Ever since the state became a state, its government and our federal one have grappled with how to redistribute the bounty—bankrolling dams, reservoirs, and massive transmountain diversion tunnels, up to 23 miles long. In Colorado, water itself is treated like private equity. Due to the particulars of an antiquated law, the first people to put water to “beneficial use” get dibs. And because pioneers predate almost everybody else, today’s farmers and ranchers control 85 percent of the available water supply. Sustained droughts, depleted aquifers, global warming, and a rapidly growing population have made scarcity the norm. As a result, farmers find themselves sitting on a commodity worth far more than their crops or land.
During the 1960s, ’70s, and ’80s, nearly all of the farmers in Crowley County, southeast of Colorado Springs, participated in what are known as “buy and dry” deals, selling their water rights to growing municipalities and retaining the land, albeit unirrigated and unable to support crops. Once farming tapered off, production at the local cannery ground to a halt. Feedlots closed. Mills shuttered.
You could say, tough, you sold those water rights. But unused farmland is not the best use of land. The failure of farms affects the economy of nearby towns. Together, they affect the overall health of the state. Learn about the water rights dilemma in Colorado at Modern Farmer.
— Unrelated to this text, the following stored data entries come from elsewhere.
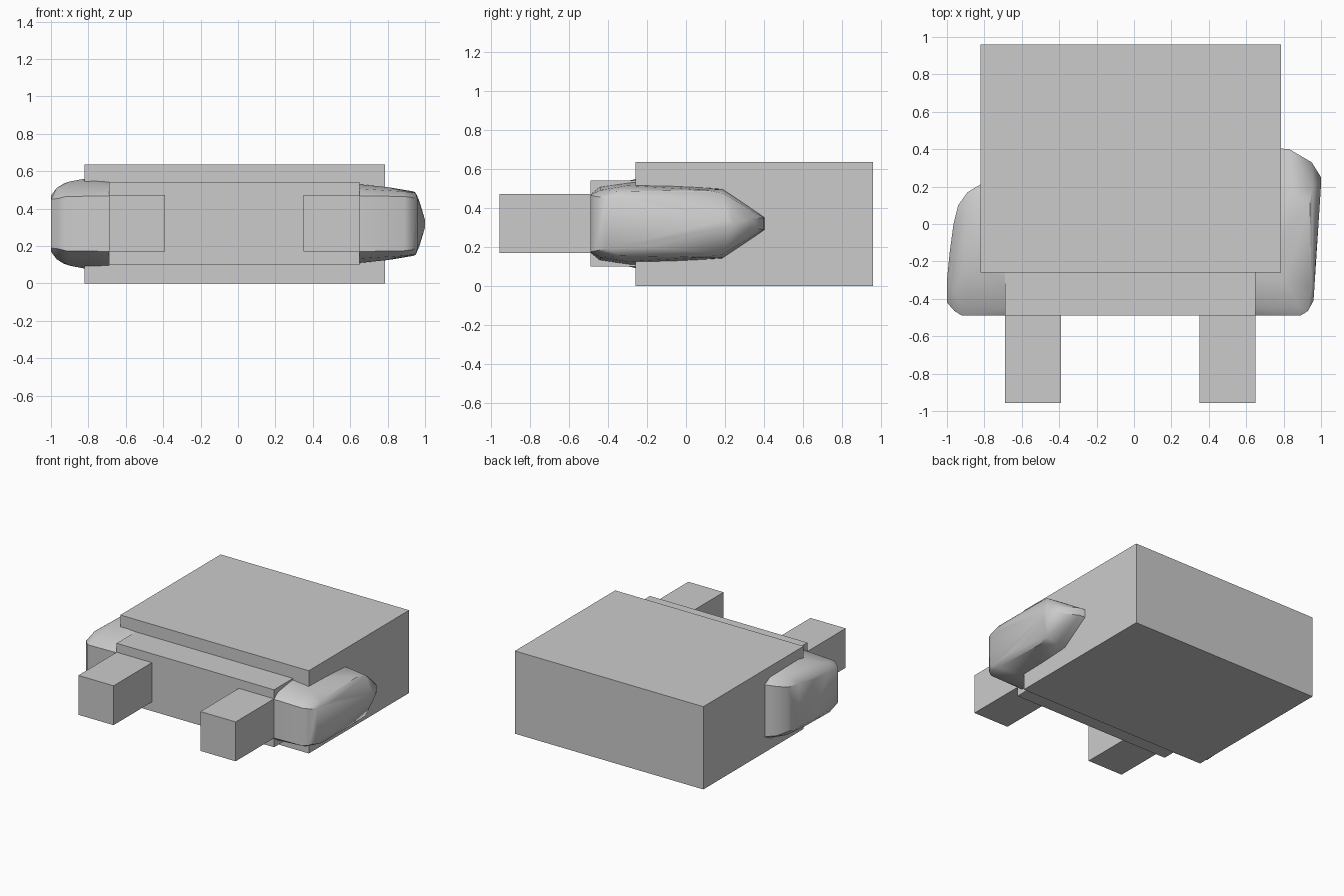
import bpy, bmesh, math

MID_Z = 0.32


def finish(bm, name):
    bmesh.ops.recalc_face_normals(bm, faces=bm.faces[:])
    mesh = bpy.data.meshes.new(name)
    bm.to_mesh(mesh)
    bm.free()
    obj = bpy.data.objects.new(name, mesh)
    bpy.context.collection.objects.link(obj)
    return obj


def box(name, lo, hi):
    bm = bmesh.new()
    bmesh.ops.create_cube(bm, size=1)
    for v in bm.verts:
        for i in range(3):
            v.co[i] = lo[i] if v.co[i] < 0 else hi[i]
    return finish(bm, name)


def pod(name, points):
    """Convex shell from (x, y, half height) points mirrored about mid height."""
    bm = bmesh.new()
    for x, y, h in points:
        for s in ((1, -1) if h else (1,)):
            bm.verts.new((x, y, MID_Z + s * h))
    result = bmesh.ops.convex_hull(bm, input=bm.verts[:])
    loose = [v for v in bm.verts if not v.link_faces]
    bmesh.ops.delete(bm, geom=loose, context='VERTS')
    obj = finish(bm, name)
    bpy.ops.object.select_all(action='DESELECT')
    obj.select_set(True)
    bpy.context.view_layer.objects.active = obj
    bpy.ops.object.shade_smooth_by_angle(angle=math.radians(35))
    return obj


# Main block and front plate
box("main_block", (-0.82, -0.26, 0.0), (0.785, 0.96, 0.637))
box("front_plate", (-0.69, -0.49, 0.10), (0.65, -0.20, 0.542))

# Two front prongs
for name, x in (("left_prong", -0.69), ("right_prong", 0.35)):
    box(name, (x, -0.957, 0.17), (x + 0.30, -0.45, 0.473))

# Right side pod, tapering to a rounded rear tip
pod("right_pod", [
    (0.60, -0.49, 0.15), (0.60, -0.44, 0.19), (0.60, -0.27, 0.215),
    (0.60, 0.20, 0.185), (0.70, 0.41, 0.03),
    (0.89, -0.49, 0.145), (0.93, -0.465, 0.14), (0.96, -0.41, 0.13),
    (0.88, -0.44, 0.172), (0.95, -0.34, 0.165), (0.80, -0.30, 0.195),
    (0.94, 0.10, 0.172), (0.85, 0.18, 0.175), (0.955, 0.19, 0.155),
    (0.97, -0.20, 0.12), (1.0, 0.21, 0.02), (1.0, 0.25, 0.0),
    (0.95, 0.33, 0.025), (0.83, 0.40, 0.03),
])

# Left side pod, taller and blunter at the rear
pod("left_pod", [
    (-0.60, -0.49, 0.15), (-0.60, -0.44, 0.19), (-0.60, -0.27, 0.215),
    (-0.60, 0.22, 0.22),
    (-0.92, -0.49, 0.145), (-0.96, -0.465, 0.135), (-1.0, -0.42, 0.13),
    (-0.91, -0.44, 0.175), (-0.97, -0.36, 0.19), (-1.0, -0.30, 0.15),
    (-0.90, -0.25, 0.225), (-0.82, -0.20, 0.24), (-0.93, -0.10, 0.215),
    (-0.985, -0.15, 0.15), (-0.965, 0.0, 0.17), (-0.90, 0.05, 0.225),
    (-0.94, 0.10, 0.17), (-0.89, 0.17, 0.19), (-0.82, 0.15, 0.235),
    (-0.82, 0.212, 0.20),
])
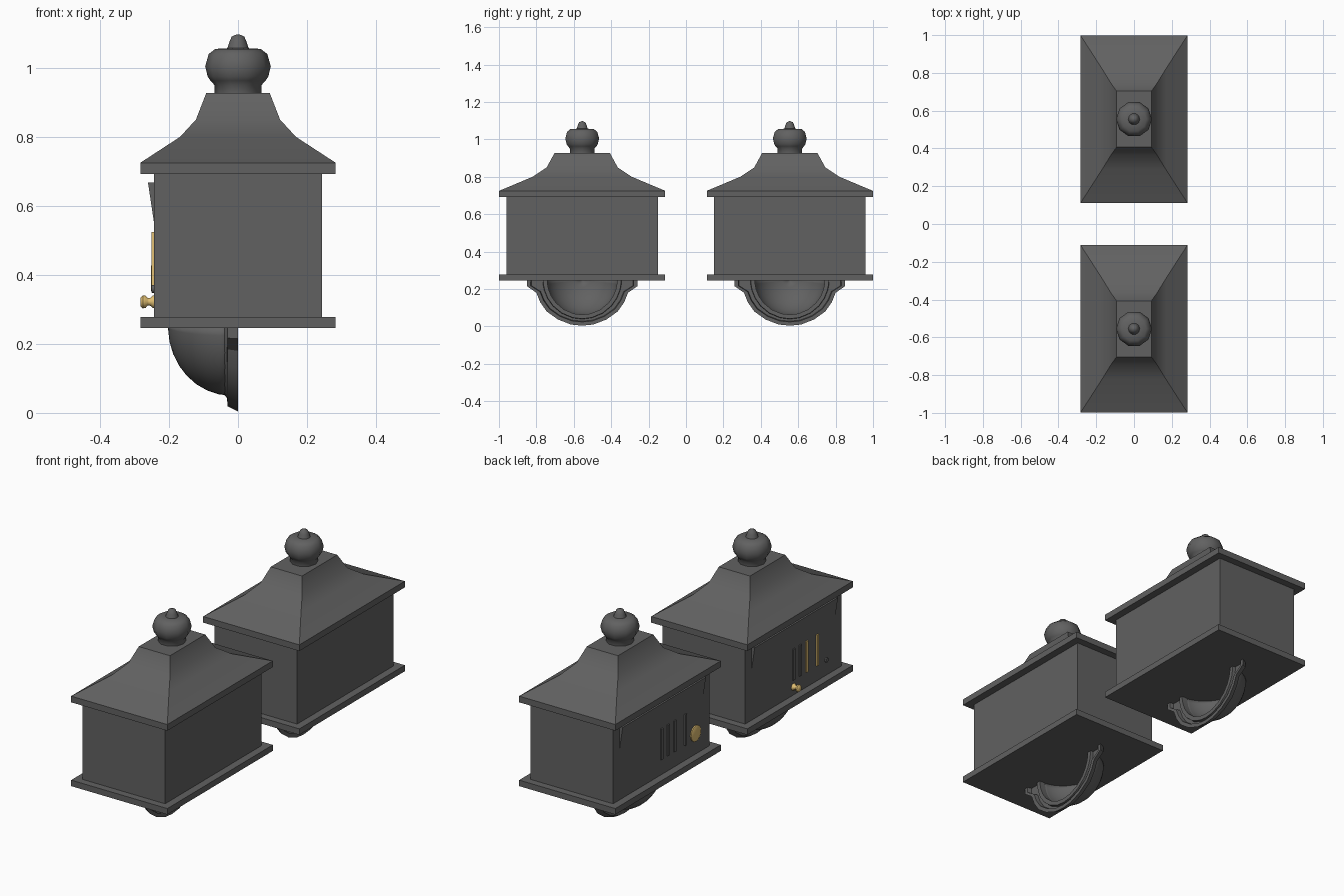
import bpy, bmesh
from math import sin, cos, pi, radians, hypot, atan2

if "Cube" in bpy.data.objects:
    bpy.data.objects.remove(bpy.data.objects["Cube"])


def paint(name, rgb):
    m = bpy.data.materials.new(name)
    m.diffuse_color = (*rgb, 1)
    m.use_nodes = True
    m.node_tree.nodes["Principled BSDF"].inputs["Base Color"].default_value = m.diffuse_color
    return m


brass = paint("brass", (0.75, 0.52, 0.17))
iron = paint("dark_iron", (0.12, 0.12, 0.12))


def loft(name, rings, closed=True, caps=True, angle=35, mat=iron):
    """Skin a list of equal-length point rings."""
    bm = bmesh.new()
    vs = [[bm.verts.new(p) for p in r] for r in rings]
    n = len(rings[0])
    for a, b in zip(vs, vs[1:]):
        for i in range(n if closed else n - 1):
            j = (i + 1) % n
            bm.faces.new((a[i], a[j], b[j], b[i]))
    if caps:
        bm.faces.new(vs[0])
        bm.faces.new(vs[-1])
    bmesh.ops.remove_doubles(bm, verts=bm.verts, dist=1e-5)
    bmesh.ops.recalc_face_normals(bm, faces=bm.faces)
    me = bpy.data.meshes.new(name)
    bm.to_mesh(me)
    bm.free()
    ob = bpy.data.objects.new(name, me)
    bpy.context.collection.objects.link(ob)
    me.materials.append(mat)
    bpy.ops.object.select_all(action='DESELECT')
    ob.select_set(True)
    bpy.context.view_layer.objects.active = ob
    bpy.ops.object.shade_smooth_by_angle(angle=radians(angle))
    return ob


def rect(hx, hy, z, cy):
    return [(-hx, cy - hy, z), (hx, cy - hy, z), (hx, cy + hy, z), (-hx, cy + hy, z)]


def front_block(name, y0, y1, z0, z1, depth, mat=iron, depth_low=None):
    """Raised block on the -x face; depth_low makes a wedge."""
    low = depth if depth_low is None else depth_low
    rings = [[(-.24, y, z0), (-.243 - low, y, z0), (-.243 - depth, y, z1), (-.24, y, z1)]
             for y in (y0, y1)]
    return loft(name, rings, mat=mat)


def turned(name, prof, n, cy, cz=None, mat=iron):
    """Lathe (radius, height): about z, or about -x when cz is given."""
    rings = []
    for r, h in prof:
        c = [(r * cos(2 * pi * i / n), r * sin(2 * pi * i / n)) for i in range(n)]
        rings.append([(a, cy + b, h) if cz is None else (-h, cy + a, cz + b) for a, b in c])
    return loft(name, rings, mat=mat, angle=50)


def wall_box(cy, tag):
    # base, body and flared roof
    loft("base_plate" + tag, [rect(.283, .4435, z, cy) for z in (.246, .278)])
    loft("body" + tag, [rect(.243, .405, z, cy) for z in (.278, .692)])
    roof = [(.283, .4435, .692), (.283, .4435, .725), (.168, .265, .80),
            (.122, .19, .85), (.092, .148, .927)]
    loft("roof" + tag, [rect(a, b, z, cy) for a, b, z in roof])

    # turned finial
    turned("finial" + tag, [(.068, .92), (.068, .95), (.08, .963), (.088, .975), (.095, 1.005),
                            (.085, 1.04), (.066, 1.055), (.031, 1.057), (.025, 1.075),
                            (.018, 1.091), (.004, 1.097)], 10, cy)

    # hollow quarter-sphere cup under the base, open towards +x
    rings = []
    for k in range(9):
        p = k / 8 * pi / 2 * .985
        rings.append([(-.02 - .183 * sin(p), cy + .2 * cos(p) * cos(t), .25 - .2 * cos(p) * sin(t))
                      for t in [pi * i / 24 for i in range(25)]])
    cup = loft("cup" + tag, rings, closed=False, caps=False, angle=40)
    sol = cup.modifiers.new("wall", 'SOLIDIFY')
    sol.thickness = .01
    sol.offset = -1

    # scalloped rim around the cup mouth: outer lip, channel, inner rib
    half = [(.295, 0), (.295, .035), (.245, .07), (.225, .12), (.19, .17),
            (.13, .213), (.06, .24), (0, .246)]
    rings = []
    for y, d in half + [(-y, d) for y, d in reversed(half[:-1])]:
        R, a = hypot(y, d), atan2(d, y)
        sec = [(-.04, .197), (-.032, .207), (-.03, R - .015), (0, R), (0, R - .02),
               (-.022, R - .024), (-.022, .211), (-.006, .209), (-.006, .187), (-.04, .187)]
        rings.append([(x, cy + cos(a) * r, .25 - sin(a) * r) for x, r in sec])
    loft("cup_rim" + tag, rings, angle=25)

    # tilted slot flap
    front_block("slot_flap" + tag, cy - .35, cy + .35, .555, .668, .018, depth_low=.001)


for cy, tag in ((-.555, "_a"), (.555, "_b")):
    wall_box(cy, tag)
    # plain vertical slats
    for i, off in enumerate((0, -.055, -.11, -.20)):
        front_block("slat%s_%d" % (tag, i), cy + off - .008, cy + off + .008, .36, .525, .007,
                    mat=brass if tag == "_a" and i > 1 else iron)

# brass pull knob on one box, brass disc on the other
turned("pull_knob", [(.018, .24), (.018, .247), (.011, .255), (.011, .262), (.018, .268),
                     (.019, .276), (.012, .283)], 12, -.555, .322, brass)
turned("keyhole", [(.012, .24), (.012, .25)], 10, -.83, .36, iron)
turned("lock_disc", [(.042, .24), (.042, .249), (.036, .252)], 16, .27, .39, brass)
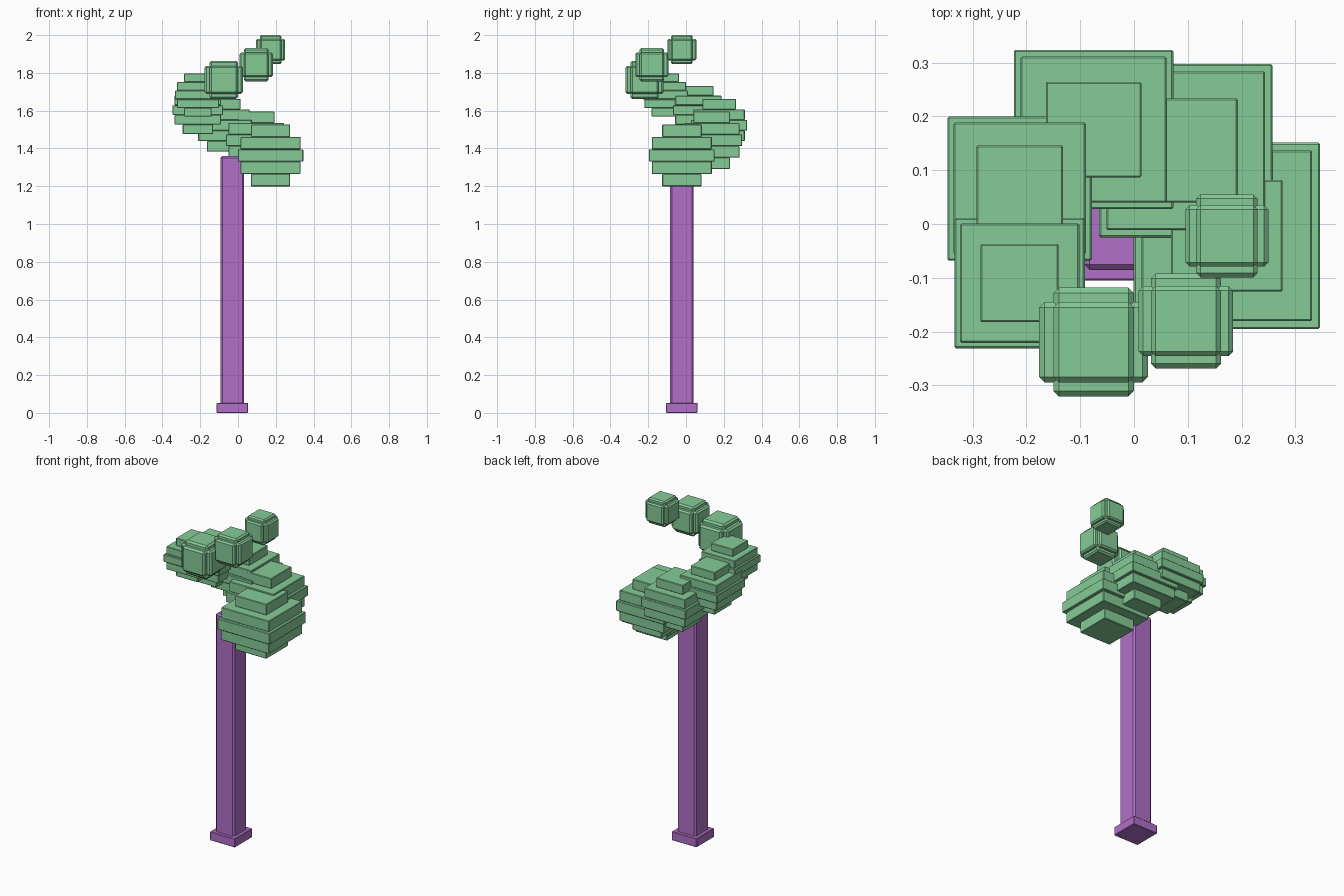
import bpy
from math import sin, cos, pi, sqrt

cube = bpy.data.objects.get("Cube")
if cube:
    bpy.data.objects.remove(cube, do_unlink=True)


def make_material(name, color):
    mat = bpy.data.materials.new(name)
    mat.use_nodes = True
    mat.diffuse_color = color
    mat.node_tree.nodes["Principled BSDF"].inputs["Base Color"].default_value = color
    return mat


green = make_material("leaf green", (0.24, 0.6, 0.31, 1))
purple = make_material("trunk purple", (0.44, 0.16, 0.58, 1))


def box(name, center, half, bevel, mat):
    """Flat-shaded box with narrow chamfered edges."""
    bpy.ops.mesh.primitive_cube_add(size=2, location=center)
    ob = bpy.context.object
    ob.name = name
    ob.scale = half
    bpy.ops.object.transform_apply(location=False, rotation=False, scale=True)
    mod = ob.modifiers.new("chamfer", "BEVEL")
    mod.width = bevel
    mod.segments = 1
    ob.data.materials.append(mat)
    return ob


AXIS_X, AXIS_Y = -0.03, -0.022

# Trunk and its foot
box("trunk_foot", (AXIS_X, AXIS_Y, 0.0265), (0.083, 0.083, 0.0265), 0.003, purple)
box("trunk", (AXIS_X, AXIS_Y, 0.70), (0.063, 0.063, 0.66), 0.01, purple)


def leaf_cluster(name, center, radius):
    """Stepped ball of five stacked slabs."""
    x, y, z = center
    step = radius * 0.378
    for k in range(-2, 3):
        half = radius * sqrt(1 - (0.4 * k) ** 2)
        box(f"{name}_layer_{k + 3}", (x, y, z + k * step),
            (half, half, step / 2), 0.003, green)


def leaf_cube(name, center, radius):
    """Three crossed blocks, one along each axis."""
    for axis in range(3):
        half = [radius * 0.74] * 3
        half[axis] = radius
        box(f"{name}_block_{'xyz'[axis]}", center, half, radius * 0.1, green)


# Foliage winds upward around the trunk, shrinking as it climbs
cluster_radii = (0.173, 0.161, 0.148, 0.134, 0.121)
cube_radii = (0.101, 0.088, 0.077)
for i, radius in enumerate(cluster_radii + cube_radii):
    angle = i * 2 * pi / 7
    center = (AXIS_X + 0.2025 * cos(angle),
              AXIS_Y + 0.2025 * sin(angle),
              1.363 + 0.08 * i)
    if i < len(cluster_radii):
        leaf_cluster(f"leaf_cluster_{i + 1}", center, radius)
    else:
        leaf_cube(f"leaf_cube_{i - 4}", center, radius)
Ancient global cooling gave rise to modern ecosystems

Ancient global cooling gave rise to modern ecosystems
Ancient global cooling gave rise to modern ecosystems
Around 7 million years ago, landscapes and ecosystems across the world began changing dramatically. Subtropical regions dried out and the Sahara Desert formed in Africa. Rain forests receded and were replaced by the vast savannas and grasslands that persist today in...

Guess who helped mow the lawn ...

Pet insurer says that dog injuries from 'jumping, running, slipping, tripping or playing' not covered

Jamie Richardson, from Yukon, Canada, says she's "more than a little angry" that the pet insurance company she's paid monthly for four years refused to cover her dog's injury. "It just felt really shocking to know that this company was not there for me, when I needed them the most," she says. Richardson's dog Muddy is a seven-year-old Akita breed. While running in the woods near Whitehorse, Muddy tore a ligament in a hind leg.
A vet told Richardson that's a common injury in Yukon, where dogs can get their paws caught in a rabbit or fox hole, and twist their knees. But when Richardson filed a claim to get reimbursed 80 per cent of her $4,200 vet costs, Canada's largest pet health insurance provider denied her claim. Petsecure pointed to a clause in her policy denying coverage if a dog is injured while "jumping, running, slipping, tripping or playing."
"It takes away from him being a dog," says Richardson. "I think it defeats the principle of pet insurance." However, Petsecure have now reviewed the file and has agreed to pay Richardson's claim. In a letter sent to Richardson, the company says it decided to provide compensation because "Muddy has been a part of the PetSecure family for a long time." A Vancouver lawyer who specialises in animal rights law says Richardson's policy has "one of the craziest clauses" she's ever come across.
"Basically, what that policy says is, the dog can't be a dog," Rebeka Breder says. Richardson had to borrow from friends and family to cover Muddy's vet costs. She's now cancelled her policy with Petsecure, and will tuck away money for any future incidents. Despite the experience, Richardson says she's still going to allow Muddy to "be a dog." "But every time he runs into the woods, chasing a squirrel, I just think, oh, please, please ... be careful. Watch your step. Don't do it again!"

Animal Pictures